BEGIN SOURCE INFORMATION
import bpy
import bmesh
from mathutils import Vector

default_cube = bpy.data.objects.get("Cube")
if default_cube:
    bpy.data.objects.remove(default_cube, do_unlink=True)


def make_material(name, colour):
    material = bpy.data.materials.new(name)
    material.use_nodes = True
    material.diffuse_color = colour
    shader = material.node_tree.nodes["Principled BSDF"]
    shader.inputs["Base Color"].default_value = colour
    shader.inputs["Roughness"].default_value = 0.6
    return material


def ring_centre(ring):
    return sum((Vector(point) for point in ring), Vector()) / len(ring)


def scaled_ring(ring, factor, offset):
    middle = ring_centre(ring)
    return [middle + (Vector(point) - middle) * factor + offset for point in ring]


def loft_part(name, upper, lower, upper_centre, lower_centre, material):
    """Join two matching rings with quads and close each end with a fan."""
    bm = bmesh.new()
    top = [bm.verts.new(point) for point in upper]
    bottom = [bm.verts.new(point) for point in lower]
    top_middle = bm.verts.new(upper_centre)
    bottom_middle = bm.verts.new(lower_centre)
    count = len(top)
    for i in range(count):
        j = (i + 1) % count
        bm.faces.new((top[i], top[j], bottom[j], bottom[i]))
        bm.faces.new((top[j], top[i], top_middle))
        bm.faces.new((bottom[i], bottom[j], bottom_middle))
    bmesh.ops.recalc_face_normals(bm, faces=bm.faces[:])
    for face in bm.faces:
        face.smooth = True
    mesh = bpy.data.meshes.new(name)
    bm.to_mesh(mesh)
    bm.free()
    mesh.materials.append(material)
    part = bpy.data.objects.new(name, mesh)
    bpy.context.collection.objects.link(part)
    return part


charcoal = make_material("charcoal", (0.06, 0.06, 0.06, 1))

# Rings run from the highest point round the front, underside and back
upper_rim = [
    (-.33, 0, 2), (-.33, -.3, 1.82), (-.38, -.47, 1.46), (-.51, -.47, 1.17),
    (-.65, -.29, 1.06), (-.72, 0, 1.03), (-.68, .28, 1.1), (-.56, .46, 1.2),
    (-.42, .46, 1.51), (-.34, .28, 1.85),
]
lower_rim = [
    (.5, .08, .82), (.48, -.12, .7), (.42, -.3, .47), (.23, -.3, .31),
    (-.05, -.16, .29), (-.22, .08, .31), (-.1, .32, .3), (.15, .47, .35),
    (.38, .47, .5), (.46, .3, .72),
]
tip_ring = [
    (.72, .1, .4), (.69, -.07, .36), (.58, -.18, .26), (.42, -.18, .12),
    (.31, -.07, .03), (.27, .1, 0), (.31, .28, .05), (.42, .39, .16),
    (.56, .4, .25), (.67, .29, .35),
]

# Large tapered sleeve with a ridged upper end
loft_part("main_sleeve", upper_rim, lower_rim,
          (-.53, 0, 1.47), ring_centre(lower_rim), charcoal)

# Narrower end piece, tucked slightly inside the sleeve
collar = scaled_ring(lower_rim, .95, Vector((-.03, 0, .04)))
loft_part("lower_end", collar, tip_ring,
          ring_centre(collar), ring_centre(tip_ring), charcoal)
END SOURCE INFORMATION
— DESCRIPTION OF THE TASK —
Reproduce each entry exactly, leaving out nothing.

— EXERCISE RESPONSE —
import bpy
import bmesh
from mathutils import Vector

default_cube = bpy.data.objects.get("Cube")
if default_cube:
    bpy.data.objects.remove(default_cube, do_unlink=True)


def make_material(name, colour):
    material = bpy.data.materials.new(name)
    material.use_nodes = True
    material.diffuse_color = colour
    shader = material.node_tree.nodes["Principled BSDF"]
    shader.inputs["Base Color"].default_value = colour
    shader.inputs["Roughness"].default_value = 0.6
    return material


def ring_centre(ring):
    return sum((Vector(point) for point in ring), Vector()) / len(ring)


def scaled_ring(ring, factor, offset):
    middle = ring_centre(ring)
    return [middle + (Vector(point) - middle) * factor + offset for point in ring]


def loft_part(name, upper, lower, upper_centre, lower_centre, material):
    """Join two matching rings with quads and close each end with a fan."""
    bm = bmesh.new()
    top = [bm.verts.new(point) for point in upper]
    bottom = [bm.verts.new(point) for point in lower]
    top_middle = bm.verts.new(upper_centre)
    bottom_middle = bm.verts.new(lower_centre)
    count = len(top)
    for i in range(count):
        j = (i + 1) % count
        bm.faces.new((top[i], top[j], bottom[j], bottom[i]))
        bm.faces.new((top[j], top[i], top_middle))
        bm.faces.new((bottom[i], bottom[j], bottom_middle))
    bmesh.ops.recalc_face_normals(bm, faces=bm.faces[:])
    for face in bm.faces:
        face.smooth = True
    mesh = bpy.data.meshes.new(name)
    bm.to_mesh(mesh)
    bm.free()
    mesh.materials.append(material)
    part = bpy.data.objects.new(name, mesh)
    bpy.context.collection.objects.link(part)
    return part


charcoal = make_material("charcoal", (0.06, 0.06, 0.06, 1))

# Rings run from the highest point round the front, underside and back
upper_rim = [
    (-.33, 0, 2), (-.33, -.3, 1.82), (-.38, -.47, 1.46), (-.51, -.47, 1.17),
    (-.65, -.29, 1.06), (-.72, 0, 1.03), (-.68, .28, 1.1), (-.56, .46, 1.2),
    (-.42, .46, 1.51), (-.34, .28, 1.85),
]
lower_rim = [
    (.5, .08, .82), (.48, -.12, .7), (.42, -.3, .47), (.23, -.3, .31),
    (-.05, -.16, .29), (-.22, .08, .31), (-.1, .32, .3), (.15, .47, .35),
    (.38, .47, .5), (.46, .3, .72),
]
tip_ring = [
    (.72, .1, .4), (.69, -.07, .36), (.58, -.18, .26), (.42, -.18, .12),
    (.31, -.07, .03), (.27, .1, 0), (.31, .28, .05), (.42, .39, .16),
    (.56, .4, .25), (.67, .29, .35),
]

# Large tapered sleeve with a ridged upper end
loft_part("main_sleeve", upper_rim, lower_rim,
          (-.53, 0, 1.47), ring_centre(lower_rim), charcoal)

# Narrower end piece, tucked slightly inside the sleeve
collar = scaled_ring(lower_rim, .95, Vector((-.03, 0, .04)))
loft_part("lower_end", collar, tip_ring,
          ring_centre(collar), ring_centre(tip_ring), charcoal)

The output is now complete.